Senior officials from major intelligence agencies hold secret meeting at Singapore Summit

Director of National Intelligence Avril Haines

4th June 2023 – (Singapore) Major intelligence agencies from around the world convened in Singapore over the weekend for a secret meeting on the fringes of the Shangri-La Dialogue security summit. The meeting, which has been held discreetly for several years, was attended by senior officials from about two dozen countries, including the US, China and India. The Singapore government organises these meetings, which have not been previously reported, at a separate venue alongside the security summit.

Sources with knowledge of the discussions stated that the meeting is an important fixture on the international shadow agenda, promoting a deeper understanding of intentions and bottom lines between countries. There is an unspoken code among intelligence services that they can talk when more formal and open diplomacy is harder – this is a very important factor during times of tension, and the Singapore event helps promote that.
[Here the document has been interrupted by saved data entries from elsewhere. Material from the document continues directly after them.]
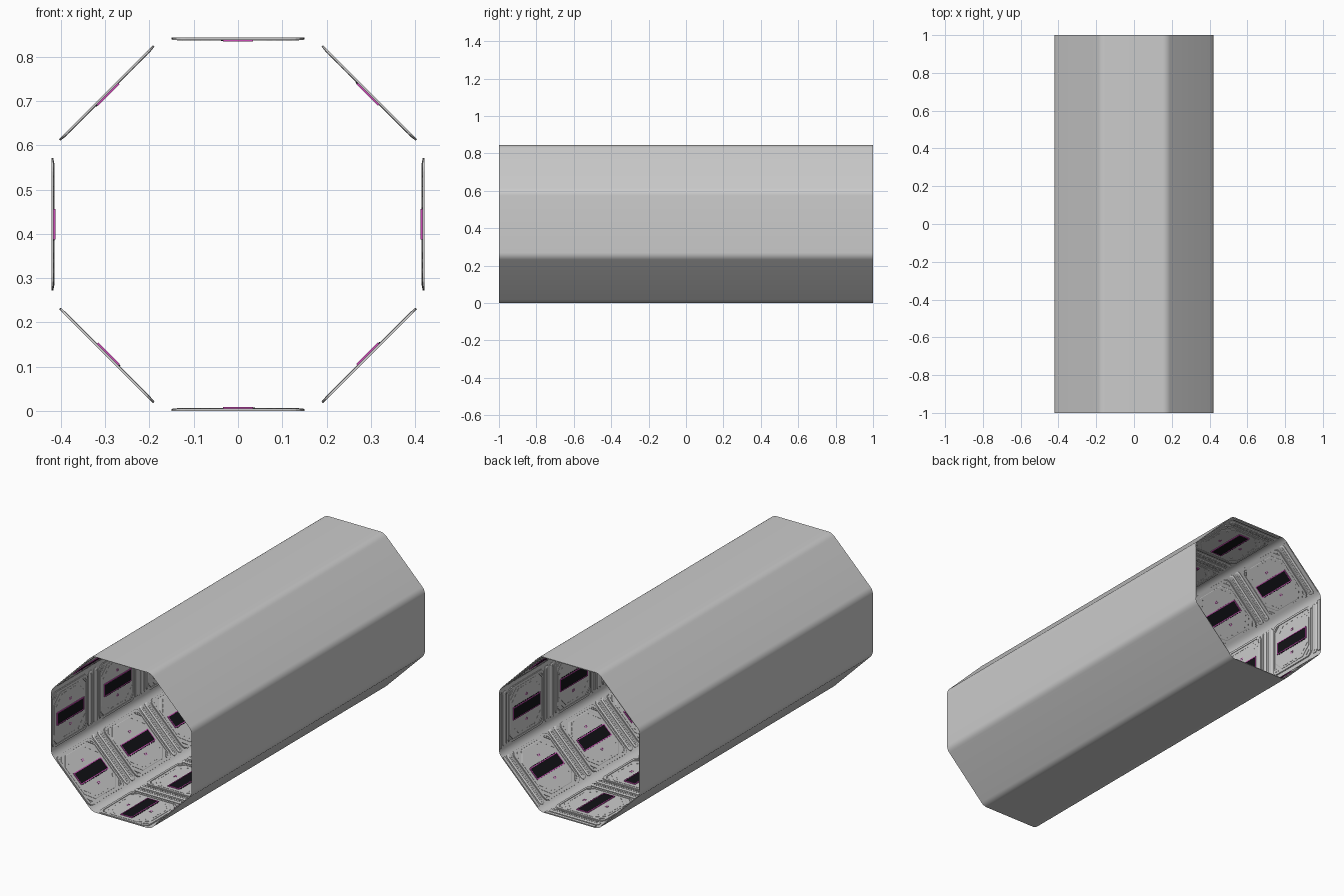
import bpy, bmesh
from math import sin, cos, tan, pi
from mathutils import Matrix, Vector

if "Cube" in bpy.data.objects:
    bpy.data.objects.remove(bpy.data.objects["Cube"])

R = 0.422            # distance from axis to each flat wall
HALF = R * tan(pi / 8)
PITCH = 0.404        # spacing of panels along the tunnel
CENTRES = [-0.843 + PITCH * i for i in range(5)]

def material(name, col):
    m = bpy.data.materials.new(name)
    m.diffuse_color = (*col, 1)
    m.use_nodes = True
    m.node_tree.nodes["Principled BSDF"].inputs["Base Color"].default_value = m.diffuse_color
    return m

PINK = material("pink_trim", (0.62, 0.07, 0.48))
BLACK = material("dark_screen", (0.006, 0.006, 0.008))

def rounded(cx, cy, hx, hy, r, n=4):
    """Rounded rectangle outline; n=1 gives chamfered corners."""
    pts = []
    for k, (sx, sy) in enumerate([(1, 1), (-1, 1), (-1, -1), (1, -1)]):
        for i in range(n + 1):
            a = (k + i / n) * pi / 2
            pts.append((cx + sx * (hx - r) + r * cos(a), cy + sy * (hy - r) + r * sin(a)))
    return pts

def box(cx, cy, hx, hy, ang=0):
    c, s = cos(ang), sin(ang)
    return [(cx + x * c - y * s, cy + x * s + y * c)
            for x, y in [(hx, hy), (-hx, hy), (-hx, -hy), (hx, -hy)]]

def loft(bm, levels, caps=True):
    """Join (outline, height) levels with walls, optionally capping the ends."""
    loops = [[bm.verts.new((x, y, w)) for x, y in o] for o, w in levels]
    n = len(loops[0])
    for a, b in zip(loops, loops[1:]):
        for i in range(n):
            j = (i + 1) % n
            bm.faces.new((a[i], a[j], b[j], b[i]))
    if caps:
        bm.faces.new(loops[-1])
        bm.faces.new(loops[0][::-1])

def prism(bm, outline, w0, w1):
    loft(bm, [(outline, w0), (outline, w1)])

def ring(bm, outer, inner, w0, w1):
    loft(bm, [(outer, w0), (outer, w1), (inner, w1), (inner, w0)], caps=False)

def place_on_walls(name, build, mat=None):
    """Make one strip of detail and instance it on all eight walls."""
    bm = bmesh.new()
    build(bm)
    me = bpy.data.meshes.new(name)
    bm.to_mesh(me)
    bm.free()
    if mat:
        me.materials.append(mat)
    for k in range(8):
        a = k * pi / 4
        out = Vector((sin(a), 0, cos(a)))
        v, w = Vector((0, 1, 0)), -out
        m = Matrix((v.cross(w), v, w)).transposed().to_4x4()
        m.translation = out * R + Vector((0, 0, R))
        ob = bpy.data.objects.new(f"{name}_{k + 1}", me)
        ob.matrix_world = m
        bpy.context.collection.objects.link(ob)

# Outer shell: octagon with rounded corners, a thin open tube
trim = 0.0228
fillet = trim / tan(pi / 8)
bm = bmesh.new()
section = []
for k in range(8):
    mid = k * pi / 4 + pi / 8
    d = (R - fillet) / cos(pi / 8)
    for i in range(7):
        a = mid - pi / 8 + pi / 4 * i / 6
        section.append((d * sin(mid) + fillet * sin(a), R + d * cos(mid) + fillet * cos(a)))
ends = [[bm.verts.new((x, y, z)) for x, z in section] for y in (-1, 1)]
for i in range(len(section)):
    j = (i + 1) % len(section)
    bm.faces.new((ends[0][i], ends[0][j], ends[1][j], ends[1][i]))
bmesh.ops.recalc_face_normals(bm, faces=bm.faces)
me = bpy.data.meshes.new("outer_shell")
bm.to_mesh(me)
bm.free()
shell = bpy.data.objects.new("outer_shell", me)
bpy.context.collection.objects.link(shell)
bpy.context.view_layer.objects.active = shell
shell.select_set(True)
bpy.ops.object.shade_smooth_by_angle(angle=0.5)

# Wall panels: raised rim, chamfered inner plate
def panels(bm):
    for c in CENTRES:
        prism(bm, rounded(0, c, 0.15, 0.153, 0.03), 0.0005, 0.003)
        ring(bm, rounded(0, c, 0.148, 0.151, 0.03), rounded(0, c, 0.136, 0.139, 0.024), 0.003, 0.0055)
        lower, upper = (rounded(0, c, h, h + 0.003, 0.05, 1) for h in (0.131, 0.128))
        loft(bm, [(lower, 0.003), (lower, 0.0045), (upper, 0.0055)])

# Corner braces, dashes and bolts on each panel
def corner_details(bm):
    for c in CENTRES:
        for sx in (-1, 1):
            for sy in (-1, 1):
                ang = -sx * sy * pi / 4
                prism(bm, box(sx * 0.121, c + sy * 0.124, 0.018, 0.003, ang), 0.003, 0.006)
                prism(bm, rounded(sx * 0.128, c + sy * 0.131, 0.004, 0.004, 0.0039), 0.003, 0.0065)
                for t in (-0.022, 0, 0.022):
                    prism(bm, box(sx * 0.092 + t, c + sy * 0.095 - sx * sy * t,
                                  0.010, 0.0015, ang), 0.005, 0.0065)
            for t in (-0.04, 0, 0.04):
                prism(bm, box(sx * 0.119, c + t, 0.0015, 0.013), 0.005, 0.0065)

# Paired cross ribs between panels (the last pair is cut by the tunnel end)
def ribs(bm):
    for c in CENTRES:
        for off in (0.179, 0.225):
            y = c + off
            if y < 0.98:
                a, b = rounded(0, y, 0.15, 0.018, 0.015), rounded(0, y, 0.144, 0.011, 0.0105)
                loft(bm, [(a, 0.0005), (a, 0.003), (b, 0.006)])
                ring(bm, rounded(0, y, 0.138, 0.007, 0.0065), rounded(0, y, 0.135, 0.004, 0.0035), 0.005, 0.007)
    prism(bm, box(0, 0.989, 0.15, 0.009), 0.0005, 0.005)

# Screens with pink frames, small indicators and edge teeth
def frames(bm):
    for c in CENTRES:
        ring(bm, box(0, c, 0.034, 0.116), box(0, c, 0.0295, 0.1115), 0.005, 0.0095)
        for s in (-1, 1):
            ring(bm, box(s * 0.068, c, 0.006, 0.008), box(s * 0.068, c, 0.0035, 0.0055), 0.005, 0.0068)

def screens(bm):
    for c in CENTRES:
        prism(bm, box(0, c, 0.0297, 0.1117), 0.005, 0.008)
        for i in range(12):
            prism(bm, box(0.0355, c - 0.099 + 0.018 * i, 0.0025, 0.005), 0.005, 0.008)

place_on_walls("wall_panels", panels)
place_on_walls("corner_details", corner_details)
place_on_walls("cross_ribs", ribs)
place_on_walls("screen_frames", frames, PINK)
place_on_walls("screens", screens, BLACK)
Although few details were available on the specific discussions in Singapore, sources stated that Russia’s war in Ukraine and transnational crime figured in the talks on Friday. No Russian representative was present, and Ukraine’s deputy defence minister, Volodymr V Havrylov, did not attend the intelligence meeting. The tone at the meeting was reportedly collaborative and cooperative, and not confrontational.

At the main security dialogue, more than 600 delegates from 49 countries held three days of plenary sessions, as well as closed-door bilateral and multilateral meetings at the sprawling Shangri-La Hotel. Australian Prime Minister Anthony Albanese gave the keynote address while US Secretary of Defense Lloyd Austin, Chinese Defence Minister Li Shangfu and counterparts from Britain, Japan, Canada, Indonesia and South Korea also spoke.

Director of National Intelligence Avril Haines represented the US at the meeting, and the Five Eyes network, which includes the US, Britain, Canada, Australia and New Zealand, operate to gather and share a broad range of intelligence. The intelligence officials from these countries meet frequently, but larger meetings of the intelligence community are rarer, and almost never publicised.

The spokesperson for the Singapore Ministry of Defence said that while attending the Shangri-La Dialogue, “participants including senior officials from intelligence agencies also take the opportunity to meet their counterparts”. “The Singapore Ministry of Defence may facilitate some of these bilateral or multilateral meetings,” the spokesperson said. “Participants have found such meetings held on the sidelines of the (dialogue) beneficial.”

All five sources who discussed the meetings declined to be identified because of the sensitivity of the matter. The US Embassy in Singapore said it had no information on the meeting, and the Chinese and Indian governments did not immediately respond to requests for comment.

US officials said on Friday that CIA Director William Burns visited China last month for talks with Chinese counterparts as the Biden administration seeks to boost communications with Beijing. At a discussion on cybersecurity in the main meeting, Haines said in response to a question from a Chinese military officer that cooperation between countries was essential. “It is absolutely critical, even when there is distrust, and even when you are facing in effect adversaries, that you still try to work through and cooperate on issues of mutual interest and also try to manage the potential for escalation,” she said.